By Bruce Culver, Bill Murphy
Publisher: Squadron/Signal Publications 1976 84 Pages
PDF 20 MB
Many of the variations in colors and patterns on World War II German vehicles were caused by variations in the paints (almost unavoidable in wartime), and, to a much greater extent, differences in the way the paints were applied.
The normal (ideal) method of applying virtually all paint was by using a standard spray gun. Most tanks and heavy vehicles even had engine-driven compressors to provide the needed air pressure for pairting. In most situations, individual vehicle crews were responsible for painting their equipment. While in some newly formed (or elite) units, the commanding officer would order a "standard" pattern of colors (if more than one shade was in use), this was not common, and in most German formations, there were vast differences in the patterns of vehicles, even within a single company or platoon.

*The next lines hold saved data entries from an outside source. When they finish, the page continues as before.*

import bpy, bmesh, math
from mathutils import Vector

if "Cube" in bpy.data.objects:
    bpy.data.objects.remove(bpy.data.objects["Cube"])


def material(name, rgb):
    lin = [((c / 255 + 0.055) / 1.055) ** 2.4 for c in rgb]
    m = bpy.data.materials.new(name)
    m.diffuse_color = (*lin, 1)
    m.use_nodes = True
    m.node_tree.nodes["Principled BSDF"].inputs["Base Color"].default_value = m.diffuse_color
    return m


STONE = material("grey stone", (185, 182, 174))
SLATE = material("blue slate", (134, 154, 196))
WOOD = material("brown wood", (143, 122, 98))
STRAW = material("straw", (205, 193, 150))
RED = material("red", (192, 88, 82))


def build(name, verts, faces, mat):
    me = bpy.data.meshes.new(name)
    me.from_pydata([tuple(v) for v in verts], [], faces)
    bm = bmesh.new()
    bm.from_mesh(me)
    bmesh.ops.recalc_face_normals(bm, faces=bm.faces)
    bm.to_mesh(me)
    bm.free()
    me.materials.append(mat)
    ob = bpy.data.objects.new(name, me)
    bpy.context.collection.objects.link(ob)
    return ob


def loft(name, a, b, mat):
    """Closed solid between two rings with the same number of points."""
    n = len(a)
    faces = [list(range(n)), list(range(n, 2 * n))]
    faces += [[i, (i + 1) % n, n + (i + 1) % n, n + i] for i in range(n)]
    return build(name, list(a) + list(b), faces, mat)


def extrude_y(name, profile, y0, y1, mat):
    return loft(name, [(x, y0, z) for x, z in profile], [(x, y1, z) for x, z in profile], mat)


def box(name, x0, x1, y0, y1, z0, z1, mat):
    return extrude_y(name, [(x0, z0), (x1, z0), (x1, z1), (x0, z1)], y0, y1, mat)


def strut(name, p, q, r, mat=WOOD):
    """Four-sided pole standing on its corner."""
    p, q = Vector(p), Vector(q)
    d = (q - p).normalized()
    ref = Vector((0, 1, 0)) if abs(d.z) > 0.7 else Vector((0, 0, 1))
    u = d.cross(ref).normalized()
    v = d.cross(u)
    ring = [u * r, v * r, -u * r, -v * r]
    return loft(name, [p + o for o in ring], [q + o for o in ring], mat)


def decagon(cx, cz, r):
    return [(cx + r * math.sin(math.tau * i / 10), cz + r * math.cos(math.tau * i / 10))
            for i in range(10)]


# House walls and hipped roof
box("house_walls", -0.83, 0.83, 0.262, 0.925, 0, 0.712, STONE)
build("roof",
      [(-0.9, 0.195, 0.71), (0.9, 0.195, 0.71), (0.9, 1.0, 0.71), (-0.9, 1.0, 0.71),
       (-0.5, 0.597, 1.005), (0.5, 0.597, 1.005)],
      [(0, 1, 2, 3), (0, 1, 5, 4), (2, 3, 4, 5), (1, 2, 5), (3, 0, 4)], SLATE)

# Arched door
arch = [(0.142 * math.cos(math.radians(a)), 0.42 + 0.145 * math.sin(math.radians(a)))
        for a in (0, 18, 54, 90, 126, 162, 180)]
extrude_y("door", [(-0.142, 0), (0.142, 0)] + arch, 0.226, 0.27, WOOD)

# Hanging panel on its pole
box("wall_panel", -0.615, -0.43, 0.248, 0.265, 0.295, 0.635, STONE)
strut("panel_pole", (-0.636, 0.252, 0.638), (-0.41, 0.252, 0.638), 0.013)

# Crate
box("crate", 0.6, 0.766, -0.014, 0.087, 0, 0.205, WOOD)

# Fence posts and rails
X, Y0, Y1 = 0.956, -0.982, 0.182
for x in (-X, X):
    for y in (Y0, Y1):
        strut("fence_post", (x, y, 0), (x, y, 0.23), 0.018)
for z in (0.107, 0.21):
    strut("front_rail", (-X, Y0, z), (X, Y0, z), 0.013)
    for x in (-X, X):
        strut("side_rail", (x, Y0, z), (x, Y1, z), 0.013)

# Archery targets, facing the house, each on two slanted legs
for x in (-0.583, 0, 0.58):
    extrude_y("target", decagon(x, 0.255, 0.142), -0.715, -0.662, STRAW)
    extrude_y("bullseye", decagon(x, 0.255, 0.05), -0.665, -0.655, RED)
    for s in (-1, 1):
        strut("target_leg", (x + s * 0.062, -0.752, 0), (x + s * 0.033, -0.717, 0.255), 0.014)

Even using the standard spray gun (which was by far the most common method of application), individuals displayed remarkable variations in patterns, coverage, and color density. In the 1943-45 three-color system, the two additional colors, olive green and red brown, were infinitely variable in color, depending on the dilution and type of solvent.